Strong quake hits French island of Martinique
30 November 2007, FORT DE FRANCE - A strong earthquake measuring 7.4 magnitude, according to the US Geological Survey, struck near the French Caribbean island of Martinique Thursday, causing at least one death.
30 November 2007
FORT DE FRANCE - A strong earthquake measuring 7.4 magnitude, according to the US Geological Survey, struck near the French Caribbean island of Martinique Thursday, causing at least one death.
An Englishman died after suffering a heart attack, the civil security officials in Martinique said.
Earlier, the emergency services reported that two people had been seriously injured in the Lorrain district of the island.
They had injured themselves because they had thrown themselves out of windows during the quake, said France's overseas minister Christian Estrosi from Paris.
Estrosi told French television that about one hundred people had required medical treatment on Martinique.
Police helicopters were flying over Martinique searching for casualties, he added.
On nearby Guadaloupe there had been no reports of casualties, he said.
Buildings collapsed on Martinique and nearby Barbados and about a third of Martinique was without electricity, local officials said.
"For the moment, a building and a bank have collapsed," a Martinique police source told AFP.
On the nearby island of Barbados, several buildings were also destroyed in the capital Bridgetown and the chief of emergency services was hurt during a rescue attempt, local police said.
It struck at a depth of 143 kilometres (90 miles) and was centered 41 kilometres (25 miles) north-northwest of Martinique's capital Fort-de-France, the USGS said, updating its earlier estimate of 7.3 magnitude.
The deep centre of the quake meant there was no threat of a destructive tsunami, according to the US-based Pacific Tsunami Warning Center.
There was no report of casualties in the nearby French Caribbean island of Guadaloupe, said Estrosi. Fires, however, had been reported in Guadeloupe's main city of Pointe-a-Pitre, according to information from police in Paris.
In Paris, French Interior Minister Michele Alliot-Marie summoned an emergency meeting to deal with the crisis.
In Fort de France, people took shelter under tables, while others rushed for the open, following emergency procedures in the event of an earthquake, an AFP reporter noted. Public building were also evacuated.
There were similar scenes in Barbados, an AFP reporter noted: tremors sent people running out of buildings into the street in Bridgetown and several homes were destroyed.
The tremors were also felt in another French Caribbean island, Guadeloupe, and to a lesser extent in French Guiana, the source said.

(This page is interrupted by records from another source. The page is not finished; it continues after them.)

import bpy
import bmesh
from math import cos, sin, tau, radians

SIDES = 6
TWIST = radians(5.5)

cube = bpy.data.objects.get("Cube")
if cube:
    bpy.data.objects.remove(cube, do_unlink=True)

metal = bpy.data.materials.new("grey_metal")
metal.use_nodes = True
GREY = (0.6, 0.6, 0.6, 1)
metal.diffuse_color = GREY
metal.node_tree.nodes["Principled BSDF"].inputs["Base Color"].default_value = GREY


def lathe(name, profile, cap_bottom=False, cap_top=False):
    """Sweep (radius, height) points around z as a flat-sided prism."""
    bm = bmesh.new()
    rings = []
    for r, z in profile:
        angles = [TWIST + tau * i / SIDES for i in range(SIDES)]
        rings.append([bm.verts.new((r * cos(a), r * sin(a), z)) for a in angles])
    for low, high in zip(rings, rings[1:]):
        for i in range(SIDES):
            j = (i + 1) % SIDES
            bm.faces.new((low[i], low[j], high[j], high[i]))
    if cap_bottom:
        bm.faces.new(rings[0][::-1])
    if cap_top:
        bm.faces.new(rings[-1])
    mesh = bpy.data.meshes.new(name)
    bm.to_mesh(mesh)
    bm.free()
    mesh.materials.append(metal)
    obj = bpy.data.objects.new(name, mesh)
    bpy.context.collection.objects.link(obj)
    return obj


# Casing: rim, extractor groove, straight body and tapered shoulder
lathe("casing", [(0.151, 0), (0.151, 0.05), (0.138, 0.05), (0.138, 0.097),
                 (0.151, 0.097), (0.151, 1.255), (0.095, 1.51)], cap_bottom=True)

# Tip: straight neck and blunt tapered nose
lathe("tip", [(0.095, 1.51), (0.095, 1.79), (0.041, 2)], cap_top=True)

It was felt in Venezuela, including the capital Caracas, but no damage or victims were reported.
USGS geophysicist Stuart Sipkin said large earthquakes in the Caribbean were uncommon but not unheard of.
"Earthquakes of this magnitude aren't nearly as common (in the Caribbean) as they are in the Pacific Rim," Sipkin told AFP from Colorado.
"They've occurred in the past, and there have even been tsunami-producing earthquakes in the Caribbean. There just hasn't been one for quite a while."
Sipkin said the depth of the earthquake made damage and casualties less likely. "But things that happen when you get deeper earthquakes is that even though the shaking at the surface is not as strong, it's felt over a wider area."
As well as the USGS, several observatories in Martinique and in mainland France also registered the quake at levels of between 6.8 and 7.3.
Subject: French news